The Garden, Croatia

Love International can be slightly overwhelming. During its most intense moments, the wonderful swathes of colour, character and setting can be difficult to process.

However, the festival’s vivid peaks are what lends the sprawling, week-long event its magic. Certainly, what makes Love International such a rich experience is precisely this all-encompassing nature, paired with a broad and varied programme. From afternoons spent lying on a lilo in Tisno’s wooded outcrops to speedboat trips to remote islands whose idyllic surroundings provide the perfect antidote to the raves. And rest assured, the dance is very, very good, too.

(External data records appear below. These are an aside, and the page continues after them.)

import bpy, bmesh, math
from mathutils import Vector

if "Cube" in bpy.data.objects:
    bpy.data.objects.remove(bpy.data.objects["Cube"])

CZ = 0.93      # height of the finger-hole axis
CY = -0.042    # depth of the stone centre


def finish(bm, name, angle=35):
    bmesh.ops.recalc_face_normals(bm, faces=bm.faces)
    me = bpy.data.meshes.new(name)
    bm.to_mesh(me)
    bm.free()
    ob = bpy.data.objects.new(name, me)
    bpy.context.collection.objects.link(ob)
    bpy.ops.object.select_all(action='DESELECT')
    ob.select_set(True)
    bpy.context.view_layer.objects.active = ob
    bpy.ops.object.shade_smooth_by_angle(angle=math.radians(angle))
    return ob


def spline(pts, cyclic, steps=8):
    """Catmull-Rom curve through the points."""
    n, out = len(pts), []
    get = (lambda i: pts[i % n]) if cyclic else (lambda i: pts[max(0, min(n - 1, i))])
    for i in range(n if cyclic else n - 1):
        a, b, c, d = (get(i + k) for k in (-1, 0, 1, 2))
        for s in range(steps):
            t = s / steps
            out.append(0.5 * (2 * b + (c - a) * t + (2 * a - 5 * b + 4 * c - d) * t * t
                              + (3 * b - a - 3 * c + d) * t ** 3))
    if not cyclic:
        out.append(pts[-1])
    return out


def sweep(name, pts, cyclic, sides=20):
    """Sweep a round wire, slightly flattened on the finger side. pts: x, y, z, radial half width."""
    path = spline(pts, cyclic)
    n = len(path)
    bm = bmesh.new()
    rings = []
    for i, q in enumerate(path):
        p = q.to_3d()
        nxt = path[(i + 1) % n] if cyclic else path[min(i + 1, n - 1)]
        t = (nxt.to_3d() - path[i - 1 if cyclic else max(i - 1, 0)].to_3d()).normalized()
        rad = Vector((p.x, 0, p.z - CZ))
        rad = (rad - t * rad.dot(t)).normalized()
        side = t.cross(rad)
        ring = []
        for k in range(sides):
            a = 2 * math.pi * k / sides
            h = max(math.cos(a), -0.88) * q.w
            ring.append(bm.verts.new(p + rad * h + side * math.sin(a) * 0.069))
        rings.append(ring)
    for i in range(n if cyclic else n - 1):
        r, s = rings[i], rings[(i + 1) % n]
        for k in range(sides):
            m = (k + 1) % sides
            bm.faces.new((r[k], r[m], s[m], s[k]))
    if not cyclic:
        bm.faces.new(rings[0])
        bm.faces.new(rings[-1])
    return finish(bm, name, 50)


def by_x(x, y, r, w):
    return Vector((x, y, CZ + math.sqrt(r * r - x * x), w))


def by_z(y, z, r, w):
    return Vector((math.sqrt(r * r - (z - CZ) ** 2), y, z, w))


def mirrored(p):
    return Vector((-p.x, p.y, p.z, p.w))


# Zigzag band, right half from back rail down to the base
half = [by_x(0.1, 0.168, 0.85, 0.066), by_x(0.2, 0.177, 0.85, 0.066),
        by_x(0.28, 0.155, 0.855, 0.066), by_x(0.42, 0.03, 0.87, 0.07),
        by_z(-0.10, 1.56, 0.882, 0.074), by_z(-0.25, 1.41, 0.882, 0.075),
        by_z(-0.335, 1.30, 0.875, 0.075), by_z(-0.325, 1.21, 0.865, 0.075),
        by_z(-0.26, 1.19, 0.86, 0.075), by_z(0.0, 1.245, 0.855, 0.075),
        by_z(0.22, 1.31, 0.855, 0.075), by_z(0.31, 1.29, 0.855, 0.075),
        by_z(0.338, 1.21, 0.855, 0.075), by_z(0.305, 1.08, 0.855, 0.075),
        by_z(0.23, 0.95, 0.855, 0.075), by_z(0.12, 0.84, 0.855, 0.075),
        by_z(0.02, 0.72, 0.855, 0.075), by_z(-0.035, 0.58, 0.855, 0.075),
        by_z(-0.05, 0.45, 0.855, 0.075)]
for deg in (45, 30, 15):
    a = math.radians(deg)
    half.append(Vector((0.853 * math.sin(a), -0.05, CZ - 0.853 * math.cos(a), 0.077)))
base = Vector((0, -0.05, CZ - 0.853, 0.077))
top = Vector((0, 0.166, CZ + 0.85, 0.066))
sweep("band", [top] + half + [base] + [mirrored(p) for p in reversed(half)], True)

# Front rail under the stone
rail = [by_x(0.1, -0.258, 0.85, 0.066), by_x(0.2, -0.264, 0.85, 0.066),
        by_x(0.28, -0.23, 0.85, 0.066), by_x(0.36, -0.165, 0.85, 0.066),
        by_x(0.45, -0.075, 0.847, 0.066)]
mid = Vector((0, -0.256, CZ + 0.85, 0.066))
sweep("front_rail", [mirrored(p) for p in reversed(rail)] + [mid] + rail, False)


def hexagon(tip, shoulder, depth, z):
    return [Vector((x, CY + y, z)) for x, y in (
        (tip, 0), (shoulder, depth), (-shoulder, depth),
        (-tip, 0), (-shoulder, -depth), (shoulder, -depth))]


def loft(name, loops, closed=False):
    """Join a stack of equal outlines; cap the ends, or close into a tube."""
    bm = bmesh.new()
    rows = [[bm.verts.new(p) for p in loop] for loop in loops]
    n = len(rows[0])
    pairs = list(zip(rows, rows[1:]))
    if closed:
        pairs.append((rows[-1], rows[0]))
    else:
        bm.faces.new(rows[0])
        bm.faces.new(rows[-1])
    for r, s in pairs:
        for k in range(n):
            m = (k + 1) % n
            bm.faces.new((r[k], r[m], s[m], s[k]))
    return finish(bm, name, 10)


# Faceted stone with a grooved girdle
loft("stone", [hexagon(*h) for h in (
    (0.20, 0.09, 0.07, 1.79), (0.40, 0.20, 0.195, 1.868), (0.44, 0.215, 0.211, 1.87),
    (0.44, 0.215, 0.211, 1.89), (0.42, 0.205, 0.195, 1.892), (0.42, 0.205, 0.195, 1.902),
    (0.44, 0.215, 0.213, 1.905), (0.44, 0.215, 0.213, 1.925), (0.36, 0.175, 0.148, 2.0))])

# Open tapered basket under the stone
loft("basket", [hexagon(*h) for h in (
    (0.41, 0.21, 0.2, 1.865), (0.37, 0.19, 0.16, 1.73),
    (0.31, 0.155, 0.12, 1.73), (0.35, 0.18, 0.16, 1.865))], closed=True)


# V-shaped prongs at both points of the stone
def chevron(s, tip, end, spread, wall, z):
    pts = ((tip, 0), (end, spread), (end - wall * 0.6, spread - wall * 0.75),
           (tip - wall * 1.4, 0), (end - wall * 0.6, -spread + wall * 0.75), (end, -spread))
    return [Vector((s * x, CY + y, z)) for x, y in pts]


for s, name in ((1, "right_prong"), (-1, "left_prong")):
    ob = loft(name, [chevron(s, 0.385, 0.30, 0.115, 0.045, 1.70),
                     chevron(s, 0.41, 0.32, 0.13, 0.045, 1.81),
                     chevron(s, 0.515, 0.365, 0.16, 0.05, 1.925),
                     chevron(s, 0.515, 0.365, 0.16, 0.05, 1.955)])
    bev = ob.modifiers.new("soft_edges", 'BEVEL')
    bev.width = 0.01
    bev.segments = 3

This was the year that Love International branched out. Dub and Balearic-soaked sessions in the woods provided welcome, blissful early-morning vibrations, and the incredible outdoor Barbarella’s club boasted its most varied roster of selectors to date. The festival organisers were rewarded two-fold for their new, updated vision: the event completely sold out and the age range of the crowd was visibly broad. Having taken on the mantle from Garden Festival three years ago, 2018 represented a complete transition for Love International, which now stands as its own, separate entity – stronger than ever with a wider audience.

On the macro act level, one of the festival’s highlights was Joy Orbison pulsing out a set of inspired cross-genre madness that included wine-inducing dancehall, ragga and rag-out 140 BPM techno. Four Tet played the first grime track I’ve ever heard in Tisno, while Avalon Emerson and Call Super re-affirmed why they’re two of the most exciting DJs on the planet right now, providing mesmerising sets between tough-edged house and techno. Emerson was on particularly playful form later in the week, cranking up the levels of fun to the absolute maximum with Roi Perez aboard the annual Crack Magazine boat party. 

Although it’s the subtle changes to the programming that proved the most rewarding, the decision to move the DJ booth to face the hammocks and the rocky outcrop beyond the Beach Stage enhanced the sunrise sessions to great effect. Similarly, the decision to extend the opening hours of the Olive Grove on Sunday morning proved a smart move. Following on from the superb Idjut Boys and Octo Octa’s much lauded and energetic live set, Bristol promoter Dirtytalk’s takeover with rave stalwart Andy Blake and the brilliant Tom of England provided a unique moment to remember: when the weather set in at around 6am, those still standing removed the parasols from the beach to create a dance shelter that felt reminiscent of a free party, with the sounds continuing on deep into the morning.

Over at Barbarella’s – which can arguably be counted as one of the best outdoor clubs in the world – Roman Flügel’s Technicolor sound lit up the space. His drop of Smith N Hack’s remix of Easy Lee caused particular mayhem, but it was the six-hour back-to-back session between Ben UFO and Craig Richards that was surely, musically, one of the highlights of the week. With UFO ditching the UK-influenced sounds he’s more associated with, the in-demand selector opted for more minimal explorations akin to Richards’ staple sound. The set was polarising for some, with an emphasis on groove and carefully deployed heaters rather than bangers, but for others this approach was mesmerising, with tracks that wandered into stranger, undefinable territory, such as Richards’ own Sleeping Rough.

Any review at Love International should come with caveat. While I was recovering others were having a completely different and unique experience and it’s this wealth of both quality music and programming that makes this event so lauded. Each year the story is slightly different, but Love International has crafted the perfect formula of richness and intensity that makes it a glowing highlight on the calendar year-on-year.